– 70 megabits per second
• Line-of-sight not needed between user and base station
• In practical terms, WiMAX would operate similar to WiFi but at higher speeds, over greater distances and for a greater number of users.
WiFi hotspot replacement
• Cities might pay to have WiMAX base stations set up in key areas for business and commerce and then allow people to use them for free.
– Similar to free WiFi hotspots, but wider range
• Some companies might set up WiMAX transmitters and then make people pay for access.
– Similar to paid WiFi hotspots, but wider range
Evolution of Wireless Standards
The Wi-Fi Alliance is a nonprofit international association formed to certify interoperability of WLAN products based on IEEE 802.11 specification. http://www.wi-fi.org The WiMAX Forum is a non-profit corporation with a goal of promoting deployment of broadband wireless access networks. Forum member companies support the industry-wide acceptance of the IEEE 802.16 standard. http://www.wimaxforum.org
WiMax VS. WiFi
WiMAX should be able to handle up to 70Mbps The biggest difference isn't speed!! WiFi's range is about 100 feet (30 m) WiMAX range is about 30 miles (50 km) with wireless access WiMAX(10-66 GHz frequency) WiFi(5GHz frequency maximum)
Wi-Fi & WiMAX
(IEEE 802.11 & IEEE 802.16a)
•Wide (20MHz) channels
frequency•1.5 MHz to 20 MHz width channels. Channel bandwidths can be chosen by operator
•MAC designed to support •MAC designed to support 10’s of users thousands of users.
802.16a is designed for subscriber density
Channel Bandwidth 802.11
Maximum Data Rate
Selectable channel bandwidths between 1.25 and 20 MHz
* Assuming a 14 MHz channel
802.16a is designed for metropolitan performance
Disadvantages of WiMAX
Line-of-sight (LOS) is required for long distance (5-30 mile) connections Certain conditions —terrain, weather and large buildings—can act to reduce the maximum range Other wireless electronics can interfere with the WiMAX connection & cause a reduction in data throughput licensed airwave frequencies are limited availability.
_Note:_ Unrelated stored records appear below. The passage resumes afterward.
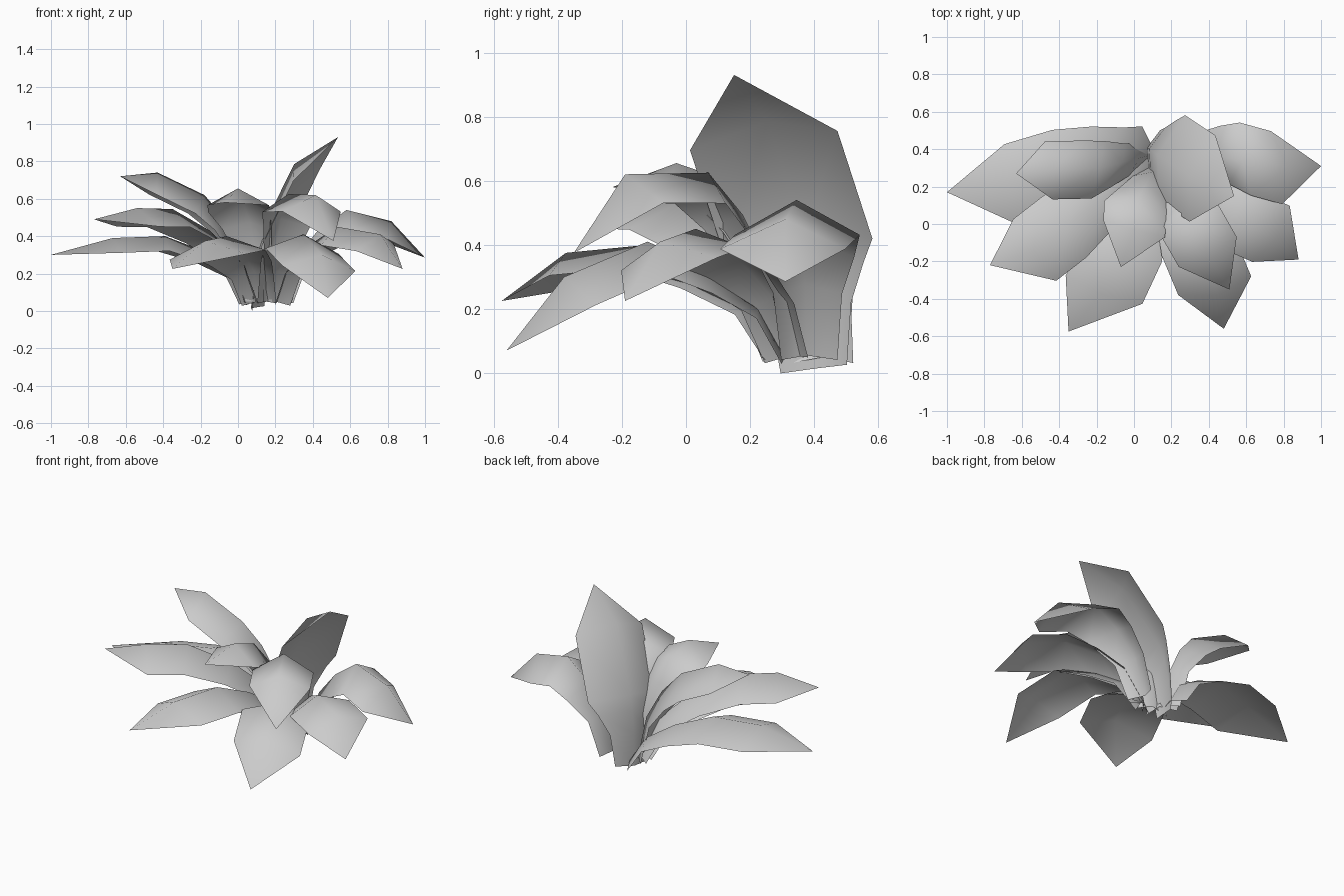
import bpy
import bmesh
from mathutils import Vector

cube = bpy.data.objects.get("Cube")
if cube:
    bpy.data.objects.remove(cube, do_unlink=True)

# One pale grey for the whole plant
leaf_grey = bpy.data.materials.new("leaf_grey")
leaf_grey.use_nodes = True
grey = (0.6, 0.6, 0.6, 1)
leaf_grey.diffuse_color = grey
leaf_grey.node_tree.nodes["Principled BSDF"].inputs["Base Color"].default_value = grey

CROWN = Vector((0.155, 0.385, 0.055))


def bezier(start, control, end, t):
    return start * (1 - t) ** 2 + control * 2 * t * (1 - t) + end * t * t


def leaf(name, tip, shoulder, middle, half, droop, root=None):
    """Folded leaf: spine from root to tip, half = vector from spine to one edge."""
    tip, shoulder, middle, half = (Vector(v) for v in (tip, shoulder, middle, half))

    # Spine rises steeply out of the crown, then arches outward
    if root:
        base = Vector(root)
    else:
        outward = Vector((middle.x - CROWN.x, middle.y - CROWN.y, 0))
        base = CROWN + outward.normalized() * 0.08
    control = base.lerp(middle, 0.07)
    control.z = middle.z * 0.65
    spine = [base,
             bezier(base, control, middle, 0.4),
             bezier(base, control, middle, 0.72),
             middle, shoulder, tip]
    widths = [0.45, 0.55, 0.8, 1, 1]

    # The same side of the leaf stays uppermost along its whole length
    facing = 1 if (tip - middle).cross(half).z > 0 else -1

    # Each row has two lowered edges and a raised spine point
    bm = bmesh.new()
    rows = []
    for i, width in enumerate(widths):
        along = spine[i + 1] - spine[max(i - 1, 0)]
        up = along.cross(half).normalized() * facing
        centre = spine[i]
        sag = up * droop * width
        side = half * width
        rows.append([bm.verts.new(p) for p in
                     (centre - side - sag, centre, centre + side - sag)])
    for lower, upper in zip(rows, rows[1:]):
        for k in range(2):
            bm.faces.new((lower[k], lower[k + 1], upper[k + 1], upper[k]))
    end = bm.verts.new(tip)
    for k in range(2):
        bm.faces.new((rows[-1][k], rows[-1][k + 1], end))

    # Keep the upper side facing out
    bm.normal_update()
    if sum(f.normal.z * f.calc_area() for f in bm.faces) < 0:
        bmesh.ops.reverse_faces(bm, faces=bm.faces[:])
    for face in bm.faces:
        face.smooth = True

    mesh = bpy.data.meshes.new(name)
    bm.to_mesh(mesh)
    bm.free()
    mesh.materials.append(leaf_grey)
    obj = bpy.data.objects.new(name, mesh)
    bpy.context.collection.objects.link(obj)
    return obj


# Right-hand side leaves
leaf("back_right_leaf", tip=(-1, .17, .3), shoulder=(-.67, .21, .39),
     middle=(-.39, .29, .4), half=(.035, -.215, 0), droop=.08, root=(.09, .43, .05))
leaf("upper_right_leaf", tip=(-.63, .27, .72), shoulder=(-.43, .29, .74),
     middle=(-.18, .3, .62), half=(.02, -.155, 0), droop=.12)
leaf("middle_right_leaf", tip=(-.77, -.22, .49), shoulder=(-.54, -.145, .55),
     middle=(-.35, 0, .545), half=(.115, -.165, 0), droop=.1)

# Front leaves
leaf("front_right_leaf", tip=(-.35, -.575, .225), shoulder=(-.175, -.375, .375),
     middle=(-.06, -.12, .4), half=(.205, -.075, .015), droop=.09)
leaf("front_left_leaf", tip=(.48, -.56, .07), shoulder=(.45, -.38, .3),
     middle=(.35, -.12, .41), half=(.195, .05, -.015), droop=.09)
leaf("centre_leaf", tip=(-.07, -.23, .58), shoulder=(0, -.03, .655),
     middle=(.02, .13, .6), half=(.165, -.045, 0), droop=.09)
leaf("upper_front_leaf", tip=(.51, -.35, .375), shoulder=(.415, -.19, .62),
     middle=(.27, .07, .625), half=(.155, .08, 0), droop=.1)

# Left-hand side and tall back leaves
leaf("middle_left_leaf", tip=(.88, -.19, .225), shoulder=(.76, -.08, .41),
     middle=(.53, .03, .45), half=(.1, .15, .02), droop=.08)
leaf("back_left_leaf", tip=(1, .31, .285), shoulder=(.82, .31, .48),
     middle=(.58, .345, .54), half=(-.03, .195, 0), droop=.11)
leaf("tall_back_leaf", tip=(.535, .15, .93), shoulder=(.3, .255, .785),
     middle=(.125, .37, .43), half=(.07, .23, .03), droop=.09, root=(.07, .41, .015))
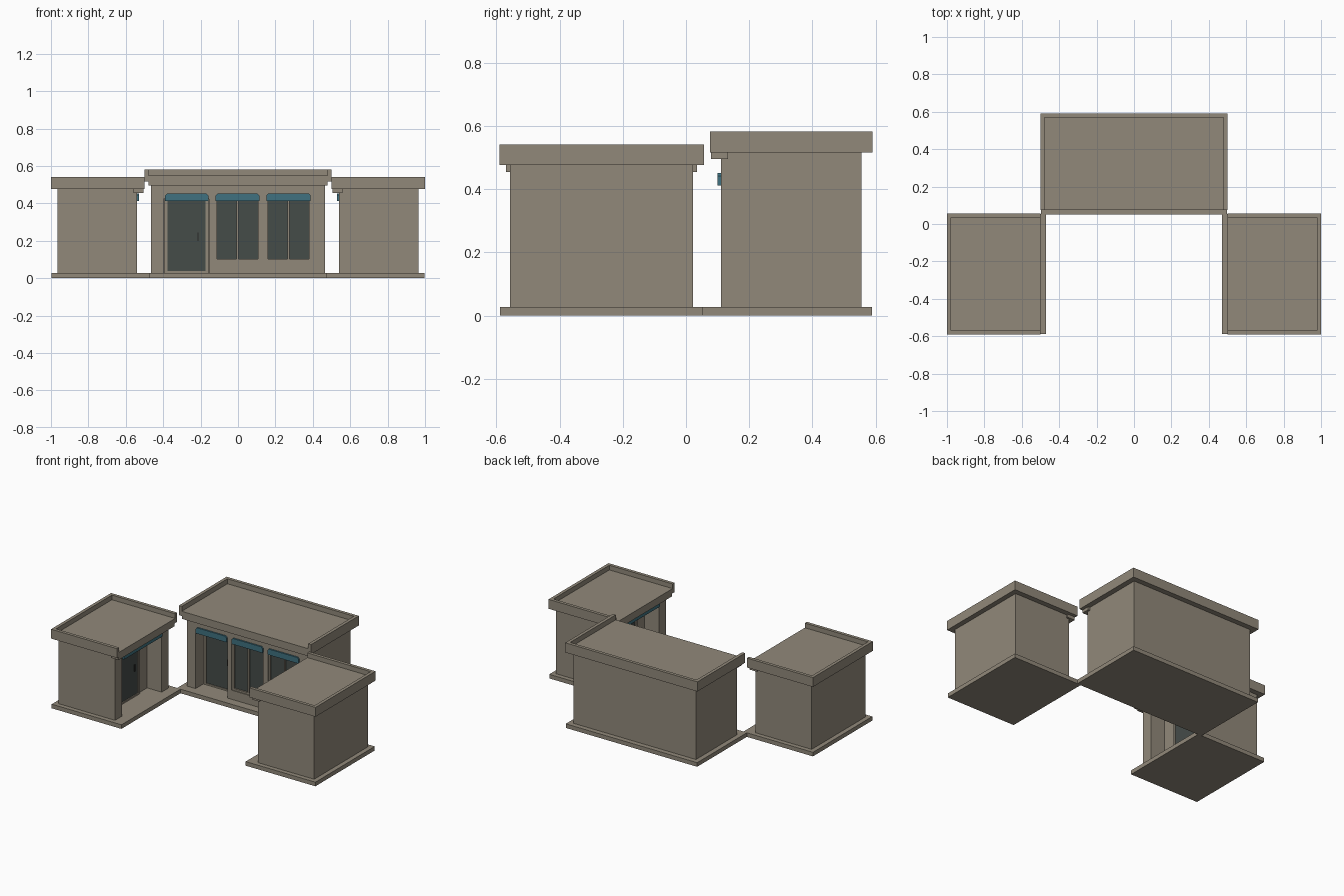
import bpy, bmesh

if "Cube" in bpy.data.objects:
    bpy.data.objects.remove(bpy.data.objects["Cube"])


def material(name, rgb):
    m = bpy.data.materials.new(name)
    m.diffuse_color = (*rgb, 1)
    m.use_nodes = True
    m.node_tree.nodes["Principled BSDF"].inputs["Base Color"].default_value = m.diffuse_color
    return m


STONE = material("warm_grey_stone", (0.285, 0.25, 0.195))
GLASS = material("dark_glass", (0.06, 0.072, 0.066))
TEAL = material("teal_awning", (0.05, 0.165, 0.215))
BLACK = material("dark_handle", (0.02, 0.02, 0.02))

# Each building is drawn as (along, depth, height), then mapped to world space
MAPS = {
    "centre": lambda a, d, z: (a, d, z),
    "right": lambda a, d, z: (d, a, z),
    "left": lambda a, d, z: (-d, a, z),
}


def prism(name, side, profile, d0, d1, mat):
    """Extrude an (along, height) profile from depth d0 to d1."""
    f = MAPS[side]
    bm = bmesh.new()
    rings = [[bm.verts.new(f(a, d, z)) for a, z in profile] for d in (d0, d1)]
    bm.faces.new(rings[0])
    bm.faces.new(rings[1])
    n = len(profile)
    for i in range(n):
        j = (i + 1) % n
        bm.faces.new((rings[0][i], rings[0][j], rings[1][j], rings[1][i]))
    bmesh.ops.recalc_face_normals(bm, faces=bm.faces)
    me = bpy.data.meshes.new(name)
    bm.to_mesh(me)
    bm.free()
    me.materials.append(mat)
    ob = bpy.data.objects.new(side + "_" + name, me)
    bpy.context.collection.objects.link(ob)
    return ob


def box(name, side, a, d, z, mat=STONE):
    pts = [(a[0], z[0]), (a[1], z[0]), (a[1], z[1]), (a[0], z[1])]
    return prism(name, side, pts, d[0], d[1], mat)


def cut(body, side, a, d, z):
    c = box("opening_cutter", side, a, d, z)
    c.hide_render = True
    c.hide_viewport = True
    c.display_type = 'WIRE'
    m = body.modifiers.new("opening", 'BOOLEAN')
    m.operation = 'DIFFERENCE'
    m.solver = 'EXACT'
    m.object = c


def roof(side, a, d, z0, z1, z2):
    """Slab with a raised rim on three sides, open at the front."""
    t = 0.022
    prism("roof", side, [(a[0], z0), (a[1], z0), (a[1], z2), (a[1] - t, z2),
                         (a[1] - t, z1), (a[0] + t, z1), (a[0] + t, z2), (a[0], z2)],
          d[0], d[1] - t, STONE)
    box("roof_back_rim", side, a, (d[1] - t, d[1]), (z0, z2))


def awning(side, a, d, z):
    c = 0.01
    prism("awning", side, [(a[0], z[0]), (a[1], z[0]), (a[1], z[1] - c), (a[1] - c, z[1]),
                           (a[0] + c, z[1]), (a[0], z[1] - c)], d[0], d[1], TEAL)


def door(side, a, wall, z, handle):
    """Glass leaf with jambs in front of a recessed wall."""
    box("door_glass", side, a, (wall - 0.006, wall), z, GLASS)
    for e in (a[0] - 0.016, a[1]):
        box("door_jamb", side, (e, e + 0.016), (wall - 0.012, wall), (0.028, z[1]))
    box("door_threshold", side, a, (wall - 0.012, wall), (0.028, z[0]))
    box("door_handle", side, (handle - 0.003, handle + 0.003),
        (wall - 0.014, wall - 0.006), (0.2, 0.245), BLACK)


def window(side, a, front, z):
    """Two-pane window set in a shallow recess."""
    t, mid = 0.012, (a[0] + a[1]) / 2
    dp = (front + 0.006, front + 0.025)
    box("window_glass", side, a, (front + 0.017, front + 0.025), z, GLASS)
    for lo, hi in ((a[0], a[0] + t), (mid - 0.005, mid + 0.005), (a[1] - t, a[1])):
        box("window_stile", side, (lo, hi), dp, z)
    box("window_sill", side, a, dp, (z[0], z[0] + t))


# Centre building
S = "centre"
box("base", S, (-0.497, 0.497), (0.05, 0.589), (0, 0.028))
body = box("walls", S, (-0.464, 0.464), (0.11, 0.555), (0.028, 0.516))
cut(body, S, (-0.398, -0.155), (0.05, 0.205), (0.028, 0.425))
door(S, (-0.376, -0.173), 0.205, (0.038, 0.425), -0.213)
for w in ((-0.125, 0.118), (0.148, 0.392)):
    cut(body, S, w, (0.05, 0.135), (0.09, 0.425))
    window(S, w, 0.11, (0.09, 0.425))
for a in ((-0.39, -0.158), (-0.12, 0.114), (0.152, 0.388)):
    awning(S, a, (0.1, 0.112), (0.412, 0.452))
box("fascia", S, (-0.478, 0.478), (0.079, 0.133), (0.495, 0.517))
roof(S, (-0.5, 0.5), (0.076, 0.591), 0.516, 0.548, 0.582)

# Two mirrored side buildings facing each other
for S in ("left", "right"):
    box("base", S, (-0.588, 0.053), (0.47, 0.997), (0, 0.028))
    body = box("walls", S, (-0.557, 0.022), (0.54, 0.966), (0.028, 0.478))
    cut(body, S, (-0.482, -0.053), (0.45, 0.65), (0.028, 0.425))
    door(S, (-0.37, -0.165), 0.65, (0.038, 0.425), -0.2)
    awning(S, (-0.475, -0.06), (0.53, 0.542), (0.414, 0.454))
    box("fascia", S, (-0.57, 0.035), (0.504, 0.56), (0.455, 0.478))
    roof(S, (-0.591, 0.057), (0.5, 1.0), 0.477, 0.509, 0.541)
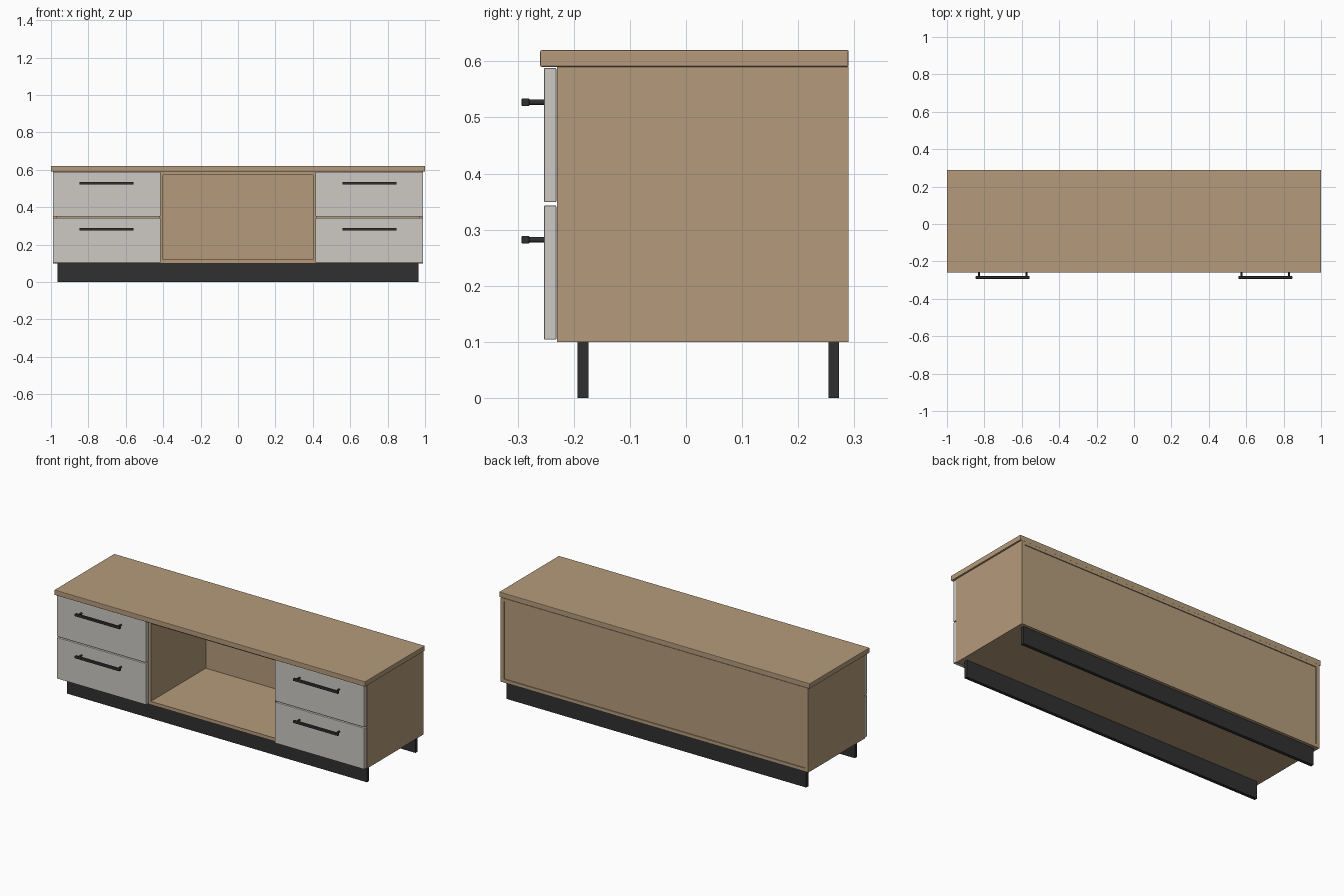
import bpy
import bmesh
from mathutils import Matrix, Vector

if "Cube" in bpy.data.objects:
    bpy.data.objects.remove(bpy.data.objects["Cube"])


def material(name, rgb):
    m = bpy.data.materials.new(name)
    m.diffuse_color = (*rgb, 1)
    m.use_nodes = True
    m.node_tree.nodes["Principled BSDF"].inputs["Base Color"].default_value = m.diffuse_color
    return m


WOOD = material("wood", (0.46, 0.33, 0.2))
GREY = material("pale_grey", (0.61, 0.59, 0.56))
BLACK = material("black_metal", (0.03, 0.03, 0.03))


def finish(name, bm, mat, bevel=0.0):
    me = bpy.data.meshes.new(name)
    bm.to_mesh(me)
    bm.free()
    me.materials.append(mat)
    ob = bpy.data.objects.new(name, me)
    bpy.context.collection.objects.link(ob)
    if bevel:
        mod = ob.modifiers.new("edge", 'BEVEL')
        mod.width = bevel
        mod.segments = 2
    return ob


def box(name, x, y, z, mat, bevel=0.0):
    lo, hi = zip(sorted(x), sorted(y), sorted(z)) 
    lo, hi = Vector(lo), Vector(hi)
    bm = bmesh.new()
    bmesh.ops.create_cube(bm, size=1, matrix=Matrix.Translation((lo + hi) / 2)
                          @ Matrix.Diagonal((*(hi - lo), 1)))
    return finish(name, bm, mat, bevel)


def post(name, x, y0, y1, z, r, mat):
    bm = bmesh.new()
    bmesh.ops.create_cone(bm, cap_ends=True, segments=16, radius1=r, radius2=r,
                          depth=y1 - y0,
                          matrix=Matrix.Translation((x, (y0 + y1) / 2, z))
                          @ Matrix.Rotation(1.5707963, 4, 'X'))
    ob = finish(name, bm, mat)
    bpy.context.view_layer.objects.active = ob
    ob.select_set(True)
    bpy.ops.object.shade_smooth_by_angle()
    ob.select_set(False)


# Top slab and carcass boards
box("top", (-1, 1), (-0.26, 0.29), (0.59, 0.62), WOOD, 0.003)
box("carcass_bottom", (-0.97, 0.97), (-0.23, 0.29), (0.10, 0.12), WOOD)
box("carcass_top", (-0.97, 0.97), (-0.23, 0.29), (0.572, 0.59), WOOD)
box("back_panel", (-0.97, 0.97), (0.275, 0.285), (0.12, 0.572), WOOD)

# Front and rear base rails
box("front_base", (-0.965, 0.965), (-0.193, -0.174), (0, 0.10), BLACK)
box("rear_base", (-0.965, 0.965), (0.254, 0.273), (0, 0.10), BLACK)

# Sides, dividers and two drawers at each end
for side, s in (("left", -1), ("right", 1)):
    box(side + "_panel", (s * 0.97, s * 0.99), (-0.23, 0.29), (0.10, 0.59), WOOD)
    box(side + "_divider", (s * 0.40, s * 0.42), (-0.23, 0.275), (0.12, 0.572), WOOD)
    for level, z in (("lower", 0.104), ("upper", 0.349)):
        n = f"{side}_{level}_"
        box(n + "drawer_front", (s * 0.414, s * 0.99), (-0.253, -0.231),
            (z, z + 0.239), GREY, 0.002)
        hz = z + 0.178
        box(n + "handle_bar", (s * 0.558, s * 0.847), (-0.293, -0.279),
            (hz - 0.007, hz + 0.007), BLACK, 0.002)
        for end, px in (("inner", 0.575), ("outer", 0.829)):
            post(n + end + "_handle_post", s * px, -0.281, -0.252, hz, 0.005, BLACK)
Unlicensed airwaves are free but all can use them— difficult to control service quality as other users of the same band could cause interference
Advantages of WiMAX
Full support for WMAN service Improved user connectivity Longer Ranges High Throughput Higher Quality of Service (QoS) Ensures Interoperability Line of sight not required 802.16e version allows for Mobility Easy Installation lower cost CPE
Wimax in Pakistan
Two wimax provider in pakistan Mobilink infinity Wateen telecom
Wireless architecture: pointto-point and point-tomultipoint
Point-to-Point(P2P) Point to point is used where there are two points of interest: one sender and one receiver. This is also a scenario for backhaul or the transport from the data source (data center, co-lo facility, fiber POP, Central Office, etc) to the subscriber or for a point for distribution using point to multipoint architecture. Backhaul radios comprise an industry of their own within the wireless industry.
WiMAX antennas, just like the antennas for car radio, cell phone, FM radio, or TV, are designed to optimize performance for a given application.
Omni Directional Antenna
Omni Directional Antenna
• An omni-directional antenna broadcasts 360 degrees from the base station • Omni directional antennas are used for point-to-multipoint configurations. The main drawback to an omni directional antenna is that its energy is greatly diffused in broad-casting 360 degrees
• Sector antennas are focused on smaller sectors • A sector antenna, by focusing the beam in a more focused area, offers greater range and throughput with less energy.
• Panel antennas are most often used for point-to-point applications • Panel antennas are usually a flat panel of about one foot square. They can also be a configuration where potentially the WiMAX radio is contained in the square antenna enclosure.
WiMAX is defined as Worldwide Interoperability for Microwave Access by the WiMAX Forum, formed in April 2001 to promote conformance and interoperability of the standard IEEE 802.16. The Forum describes WiMAX as "a standards-based technology enabling the delivery of last mile wireless broadband access as an alternative to cable and DSL'. With WiMAX, WiFi-like data rates are easily supported, but the issue of interference is lessened. WiMAX operates on both licensed and non-licensed frequencies, providing a regulated environment.